However, Coursera and similar platforms already exist without blockchain technology and their need for more reliability and transparency is not very pressing. For now, employers trust the subjective profiles on LinkedIn. This may change in a future where a lot more adult learning, and the associated accreditation, will become necessary.
Badges for Gigs
The real potential of blockchain solutions lies in the growing field of lifelong learning. Concepts like the tutor-student platform with education tokens and transparent storage can be useful to unify the variety of different MOOCs, job training and other specialty courses that the typical worker has to increasingly go through to keep upgrading skills and stay up to date in the workplace.
ODEM-like platforms would be especially appealing to individuals in the gig economy, where freelancers work on individual projects and do not go through structured training stages set by their company. Completion of certain levels of projects could count as tokens themselves, and further training programs would add to the individual’s portfolio of skills badges. Every time a company hires the person, they could verify that they have the required skills, or else the person loses a badge.
In a global, open system, this should lead different companies to find the right level of expertise given by certain courses freelancers have taken, although ideally the platform should also employ education professionals to verify material in uncertain cases. Learners can also pay tokens for material that educators upload, creating a fair system for payment of content contributors.
As the economy moves to more and more gig economy engagements in often very global environments, easily searchable badges in the form of blockchain-secured tokens can help freelancers show their expertise level for projects in a way that current models cannot enable.

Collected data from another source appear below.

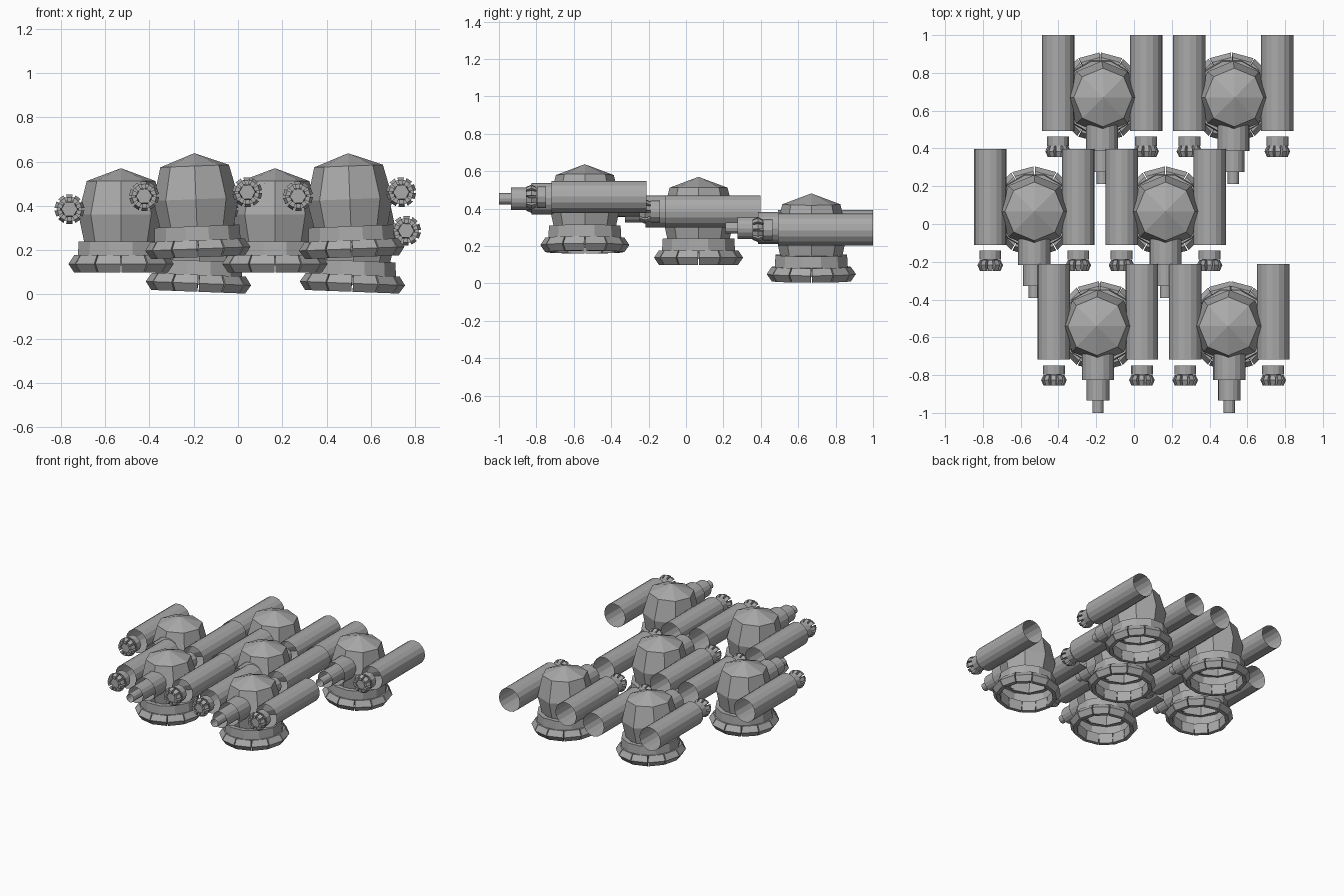
import bpy, bmesh
from math import cos, sin, pi, radians
from mathutils import Matrix, Vector

if "Cube" in bpy.data.objects:
    bpy.data.objects.remove(bpy.data.objects["Cube"], do_unlink=True)

grey = bpy.data.materials.new("plain_grey")
grey.use_nodes = True
grey.diffuse_color = (0.4, 0.4, 0.4, 1)
grey.node_tree.nodes["Principled BSDF"].inputs["Base Color"].default_value = (0.4, 0.4, 0.4, 1)

# Local z of forward-lying parts points to the front (-y)
FORWARD = Matrix.Rotation(pi / 2, 4, 'X')


def finish(name, bm, place):
    bm.transform(place)
    bmesh.ops.remove_doubles(bm, verts=bm.verts, dist=0.0005)
    bmesh.ops.recalc_face_normals(bm, faces=bm.faces)
    mesh = bpy.data.meshes.new(name)
    bm.to_mesh(mesh)
    bm.free()
    mesh.materials.append(grey)
    return mesh


def lathe(name, profile, sides, place=Matrix(), phase=0.0):
    """Open surface of revolution around local z."""
    bm = bmesh.new()
    rings = []
    for r, z in profile:
        angles = [phase + 2 * pi * i / sides for i in range(sides)]
        rings.append([bm.verts.new((r * cos(a), r * sin(a), z)) for a in angles])
    for low, high in zip(rings, rings[1:]):
        for i in range(sides):
            j = (i + 1) % sides
            bm.faces.new((low[i], low[j], high[j], high[i]))
    return finish(name, bm, place)


def block_ring(name, section, count, fill, place=Matrix()):
    """Ring of separate blocks, each sweeping a cross-section over a short arc."""
    bm = bmesh.new()
    step = 2 * pi / count
    for k in range(count):
        ends = []
        for a in ((k + 0.5 - fill / 2) * step, (k + 0.5 + fill / 2) * step):
            ends.append([bm.verts.new((r * cos(a), r * sin(a), z)) for r, z in section])
        n = len(section)
        for i in range(n):
            j = (i + 1) % n
            bm.faces.new((ends[0][i], ends[0][j], ends[1][j], ends[1][i]))
        bm.faces.new(ends[0])
        bm.faces.new(ends[1])
    return finish(name, bm, place)


def at(x, y, z):
    return Matrix.Translation((x, y, z)) @ FORWARD


# Parts of one turret, with its base centre at the origin
AXIS = 0.285
parts = [
    block_ring("base_ring", [(0.185, 0), (0.212, 0), (0.238, 0.038), (0.212, 0.077), (0.185, 0.077)], 12, 0.95),
    lathe("base_band", [(0.19, 0.03), (0.202, 0.075), (0.198, 0.14), (0.165, 0.14)], 12, phase=pi / 12),
    lathe("dome", [(0.165, 0.13), (0.193, 0.262), (0.155, 0.412), (0, 0.47)], 8),
    lathe("front_barrel", [(0.085, 0.14), (0.085, 0.284)], 16, at(0, 0, AXIS)),
    lathe("barrel_middle", [(0.06, 0.2), (0.06, 0.394)], 16, at(0, 0, AXIS)),
    lathe("barrel_tip", [(0.03, 0.3), (0.03, 0.459)], 12, at(0, 0, AXIS)),
]
for side, x in (("left", 0.233), ("right", -0.233)):
    place = at(x, 0, AXIS)
    parts += [
        lathe(side + "_tube", [(0.086, -0.33), (0.086, 0.177)], 16, place),
        lathe(side + "_nozzle_neck", [(0, 0.207), (0.058, 0.207), (0.058, 0.256), (0, 0.256)], 12, place),
        lathe(side + "_nozzle_core", [(0.042, 0.25), (0.036, 0.305), (0, 0.305)], 6, place),
        block_ring(side + "_nozzle_teeth",
                   [(0.034, 0.258), (0.055, 0.258), (0.068, 0.285), (0.055, 0.315), (0.034, 0.315)],
                   10, 0.7, place),
    ]

# Three stepped rows of two turrets; the outer rows lean sideways a little
rows = [("front", (-0.18, 0.515), -0.541, 0.168, -2.2),
        ("middle", (-0.528, 0.167), 0.067, 0.1, 0),
        ("back", (-0.18, 0.515), 0.67, 0.012, 2.2)]
for row, columns, y, z, lean in rows:
    for x in columns:
        place = Matrix.Translation(Vector((x, y, z))) @ Matrix.Rotation(radians(lean), 4, 'Y')
        for mesh in parts:
            obj = bpy.data.objects.new(row + "_" + mesh.name, mesh)
            bpy.context.scene.collection.objects.link(obj)
            obj.matrix_world = place
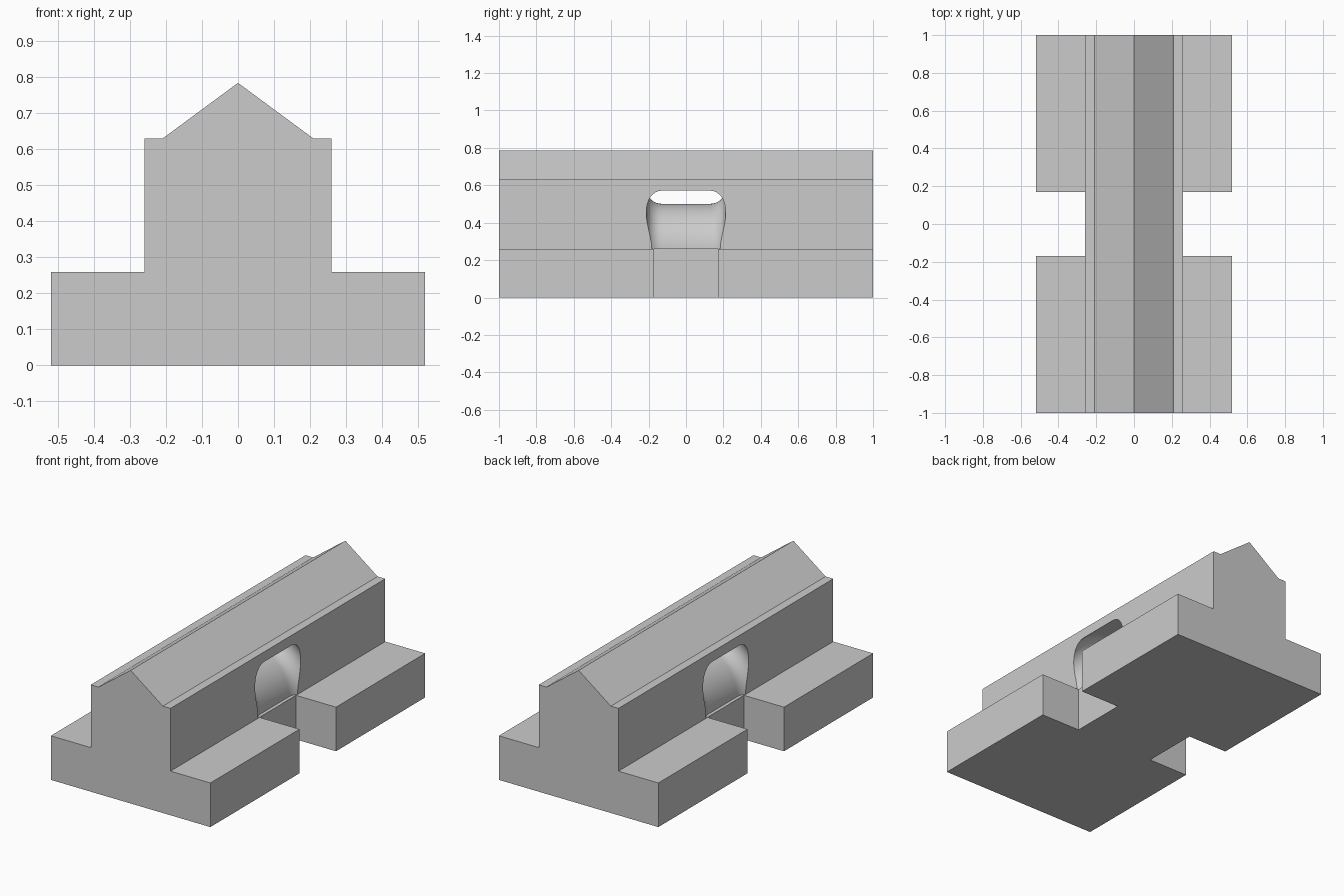
import bpy
import bmesh
from math import sin, cos, pi, radians
from mathutils import Vector

cube = bpy.data.objects.get("Cube")
if cube:
    bpy.data.objects.remove(cube, do_unlink=True)

grey = bpy.data.materials.new("light grey")
grey.use_nodes = True
grey.diffuse_color = (0.6, 0.6, 0.6, 1)
grey.node_tree.nodes["Principled BSDF"].inputs["Base Color"].default_value = (0.6, 0.6, 0.6, 1)


def loft(name, rings):
    """Closed solid through a row of matching point rings."""
    bm = bmesh.new()
    rows = [[bm.verts.new(p) for p in ring] for ring in rings]
    n = len(rows[0])
    for a, b in zip(rows, rows[1:]):
        for i in range(n):
            j = (i + 1) % n
            bm.faces.new((a[i], a[j], b[j], b[i]))
    bm.faces.new(rows[0][::-1])
    bm.faces.new(rows[-1])
    bmesh.ops.recalc_face_normals(bm, faces=bm.faces)
    mesh = bpy.data.meshes.new(name)
    bm.to_mesh(mesh)
    bm.free()
    mesh.materials.append(grey)
    obj = bpy.data.objects.new(name, mesh)
    bpy.context.collection.objects.link(obj)
    return obj


def cut(target, cutter):
    mod = target.modifiers.new(cutter.name, "BOOLEAN")
    mod.operation = "DIFFERENCE"
    mod.solver = "EXACT"
    mod.object = cutter
    bpy.context.view_layer.objects.active = target
    bpy.ops.object.modifier_apply(modifier=mod.name)
    bpy.data.objects.remove(cutter, do_unlink=True)


# Body: flanged, ridged profile run along y
half = [(0.52, 0), (0.52, 0.26), (0.26, 0.26), (0.26, 0.63), (0.21, 0.63)]
profile = half + [(0, 0.785)] + [(-x, z) for x, z in reversed(half)]
body = loft("ridged_body", [[(x, y, z) for x, z in profile] for y in (-1, 1)])

# Notches through both flanges
for side in (-1, 1):
    section = [(0.2605, -0.17), (0.6, -0.17), (0.6, 0.17), (0.2605, 0.17)]
    cut(body, loft("flange_notch", [[(side * x, y, z) for x, y in section] for z in (-0.1, 0.3)]))

# Arched tie channel: pill section swept over a half circle
MID, TUBE, FLAT, STEPS = 0.3225, 0.0825, 0.13, 16
pill = []
for side in (1, -1):
    for k in range(STEPS + 1):
        a = pi * k / STEPS
        pill.append((side * (FLAT + TUBE * sin(a)), side * TUBE * cos(a)))
rings = []
for k in range(65):
    t = pi * k / 64
    out = Vector((cos(t), 0, sin(t)))
    rings.append([out * (MID + r) + Vector((0, y, 0.261)) for y, r in pill])
cut(body, loft("tie_channel", rings))

bpy.ops.object.select_all(action="DESELECT")
body.select_set(True)
bpy.context.view_layer.objects.active = body
bpy.ops.object.shade_smooth_by_angle(angle=radians(30))
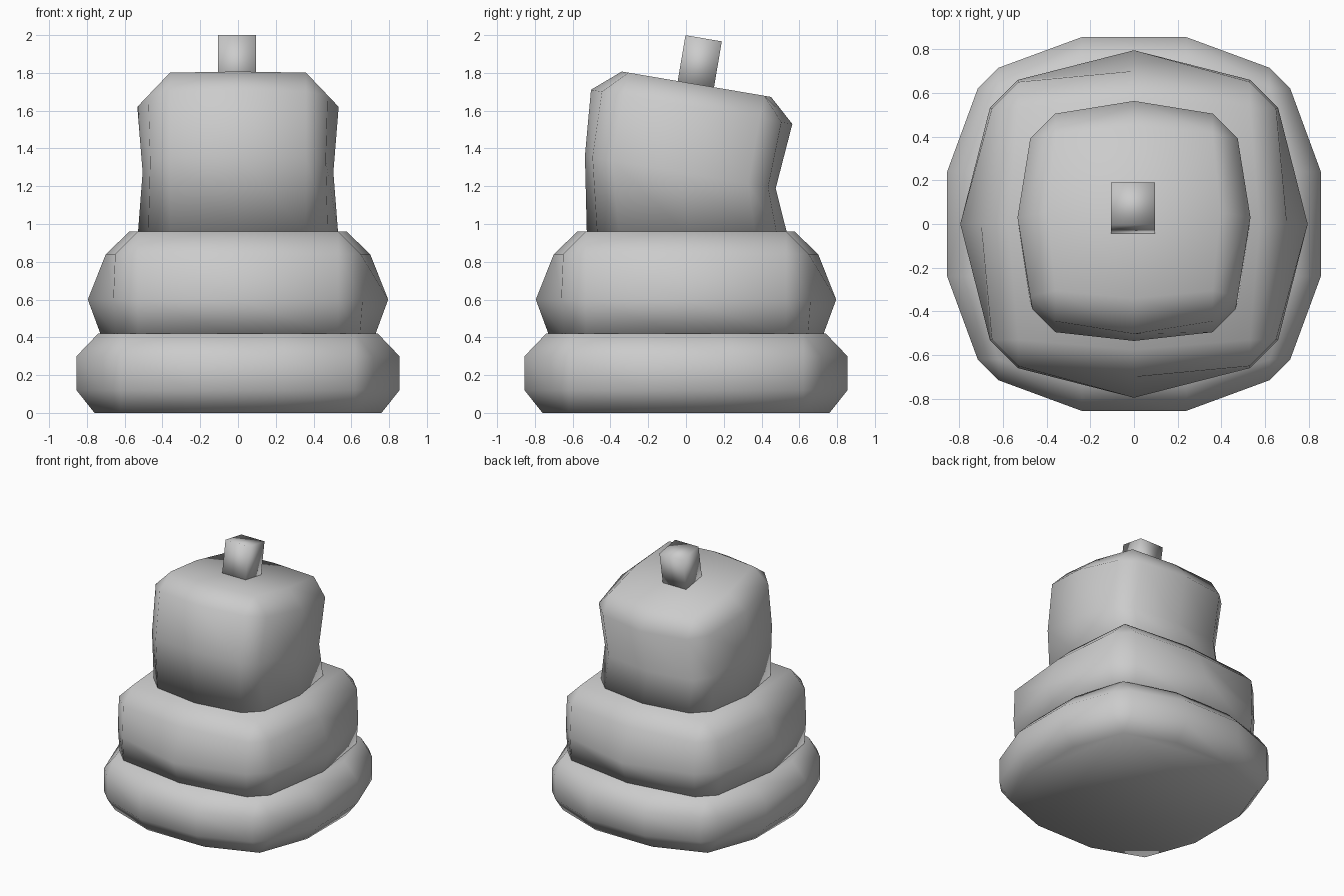
import bpy
import bmesh
from math import atan
from mathutils import Matrix, Vector

if "Cube" in bpy.data.objects:
    bpy.data.objects.remove(bpy.data.objects["Cube"], do_unlink=True)

grey = bpy.data.materials.new("plain grey")
grey.use_nodes = True
GREY = (0.6, 0.6, 0.6, 1)
grey.diffuse_color = GREY
grey.node_tree.nodes["Principled BSDF"].inputs["Base Color"].default_value = GREY


def finish(bm, name):
    bmesh.ops.remove_doubles(bm, verts=bm.verts, dist=0.001)
    bmesh.ops.dissolve_degenerate(bm, edges=bm.edges, dist=0.001)
    bmesh.ops.recalc_face_normals(bm, faces=bm.faces)
    mesh = bpy.data.meshes.new(name)
    bm.to_mesh(mesh)
    bm.free()
    mesh.materials.append(grey)
    mesh.shade_smooth()
    obj = bpy.data.objects.new(name, mesh)
    bpy.context.collection.objects.link(obj)
    return obj


def outline(mid, span, along, across):
    """Rounded square: bulged sides with corners cut from (along, across)."""
    side = [(-along, across)]
    side += [(-span, mid), (span, mid)] if span else [(0, mid)]
    side += [(along, across)]
    points = []
    for turn in range(4):
        spin = Matrix.Rotation(-turn * 1.5707963, 2)
        points += [spin @ Vector(p) for p in side]
    return points


def tier(name, rings, span):
    """Loft rings of (z, y shift, slope, mid, along, across)."""
    bm = bmesh.new()
    loops = []
    for z, shift, slope, mid, along, across in rings:
        loops.append([bm.verts.new((p.x, p.y + shift, z + slope * p.y))
                      for p in outline(mid, span, along, across)])
    for low, high in zip(loops, loops[1:]):
        for i in range(len(low)):
            j = (i + 1) % len(low)
            bm.faces.new((low[i], low[j], high[j], high[i]))
    bm.faces.new(loops[0])
    bm.faces.new(loops[-1])
    return finish(bm, name)


# Wide bottom tier
tier("bottom_tier", [
    (0.00, 0, 0, 0.76, 0.62, 0.62),
    (0.12, 0, 0, 0.855, 0.62, 0.715),
    (0.30, 0, 0, 0.855, 0.62, 0.715),
    (0.42, 0, 0, 0.74, 0.62, 0.62)], 0.24)

# Bulging middle tier
tier("middle_tier", [
    (0.41, 0, 0, 0.725, 0.53, 0.645),
    (0.60, 0, 0, 0.795, 0.53, 0.66),
    (0.84, 0, 0, 0.70, 0.53, 0.65),
    (0.96, 0, 0, 0.575, 0.53, 0.53)], 0)

# Leaning top tier
SLOPE = -0.17
tier("top_tier", [
    (0.95, 0.005, 0, 0.53, 0.36, 0.475),
    (1.275, -0.03, SLOPE, 0.505, 0.36, 0.465),
    (1.62, 0.03, SLOPE, 0.533, 0.36, 0.475),
    (1.74, 0.055, SLOPE, 0.395, 0.36, 0.36)], 0)

# Tilted square peg on top
bm = bmesh.new()
tilt = Matrix.Rotation(atan(SLOPE), 4, "X")
bmesh.ops.create_cube(bm, size=1, matrix=Matrix.Translation((-0.005, 0.07, 1.845))
                      @ tilt @ Matrix.Diagonal((0.2, 0.195, 0.28, 1)))
finish(bm, "top_peg")
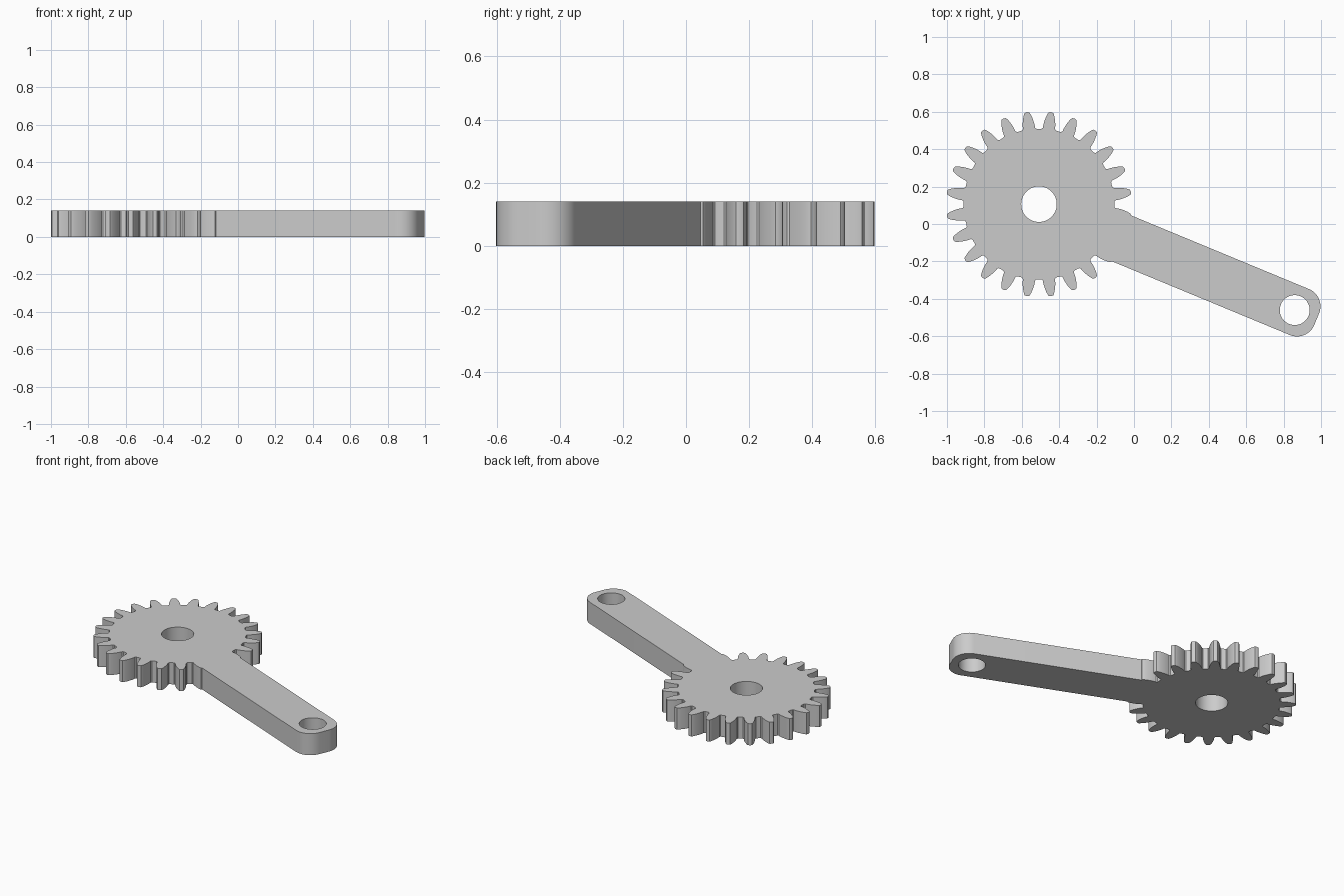
import bpy, bmesh
from math import sin, cos, pi, radians

THICK = 0.14
CX, CY = -0.508, 0.106          # gear axis
ARM_ANGLE = radians(-22.5)
TEETH = 24

cube = bpy.data.objects.get("Cube")
if cube:
    bpy.data.objects.remove(cube, do_unlink=True)

steel = bpy.data.materials.new("grey metal")
steel.use_nodes = True
GREY = (0.6, 0.6, 0.6, 1)
steel.diffuse_color = GREY
steel.node_tree.nodes["Principled BSDF"].inputs["Base Color"].default_value = GREY


def prism(name, outline, z0=0.0, z1=THICK):
    """Extrude a flat outline, given relative to the gear axis."""
    bm = bmesh.new()
    face = bm.faces.new([bm.verts.new((CX + x, CY + y, z0)) for x, y in outline])
    top = bmesh.ops.extrude_face_region(bm, geom=[face])["geom"]
    verts = [v for v in top if isinstance(v, bmesh.types.BMVert)]
    bmesh.ops.translate(bm, vec=(0, 0, z1 - z0), verts=verts)
    bmesh.ops.recalc_face_normals(bm, faces=bm.faces)
    mesh = bpy.data.meshes.new(name)
    bm.to_mesh(mesh)
    bm.free()
    mesh.materials.append(steel)
    obj = bpy.data.objects.new(name, mesh)
    bpy.context.collection.objects.link(obj)
    return obj


def turn(x, y, a):
    return x * cos(a) - y * sin(a), x * sin(a) + y * cos(a)


def arc(x, y, r, a0, a1, n):
    return [(x + r * cos(a0 + (a1 - a0) * i / n), y + r * sin(a0 + (a1 - a0) * i / n))
            for i in range(n + 1)]


def combine(target, other, operation):
    mod = target.modifiers.new(operation.lower(), 'BOOLEAN')
    mod.operation = operation
    mod.solver = 'EXACT'
    mod.object = other
    bpy.context.view_layer.objects.active = target
    bpy.ops.object.modifier_apply(modifier=mod.name)
    bpy.data.objects.remove(other, do_unlink=True)


# Gear: one tooth flank (radius, half width), mirrored and repeated
flank = [(0.400, 0.046), (0.402, 0.038), (0.408, 0.033), (0.417, 0.0325),
         (0.430, 0.0315), (0.445, 0.029), (0.460, 0.0255), (0.475, 0.021),
         (0.487, 0.016), (0.493, 0.012)]
tooth = [(r, -w) for r, w in flank] + [(0.496, 0)] + [(r, w) for r, w in reversed(flank)]
gear_outline = [turn(x, y, 2 * pi * (k + 0.5) / TEETH)
                for k in range(TEETH) for x, y in tooth]
crank = prism("gear_with_arm", gear_outline)

# Arm: straight bar with two rounded outer corners
HALF, END, ROUND = 0.133, 1.607, 0.1
bar = ([(0.2, -HALF)]
       + arc(END - ROUND, ROUND - HALF, ROUND, -pi / 2, 0, 12)
       + arc(END - ROUND, HALF - ROUND, ROUND, 0, pi / 2, 12)
       + [(0.2, HALF)])
arm = prism("arm", [turn(x, y, ARM_ANGLE) for x, y in bar])
combine(crank, arm, 'UNION')

# Through holes at the gear axis and the arm end
for dist, radius in ((0, 0.095), (1.48, 0.08)):
    hx, hy = turn(dist, 0, ARM_ANGLE)
    hole = prism("hole_cutter", arc(hx, hy, radius, 0, 2 * pi, 48)[:-1], -0.1, THICK + 0.1)
    combine(crank, hole, 'DIFFERENCE')

# Smooth curved walls, crisp rims
bpy.ops.object.select_all(action='DESELECT')
crank.select_set(True)
bpy.context.view_layer.objects.active = crank
bpy.ops.object.shade_smooth_by_angle(angle=radians(32))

As with many blockchain applications, the success of such a platform relies on how well it can identify and target market niches, and develop stellar user interfaces that allow widespread adoption of the technology. Recruiting teachers is a vital first step, which ODEM is attempting through partnerships with existing educational institutions. When many students follow, employers may someday, too, setting up an ever-growing network, and decentralizing knowledge accreditation the way Wikipedia has already decentralized the storage of knowledge.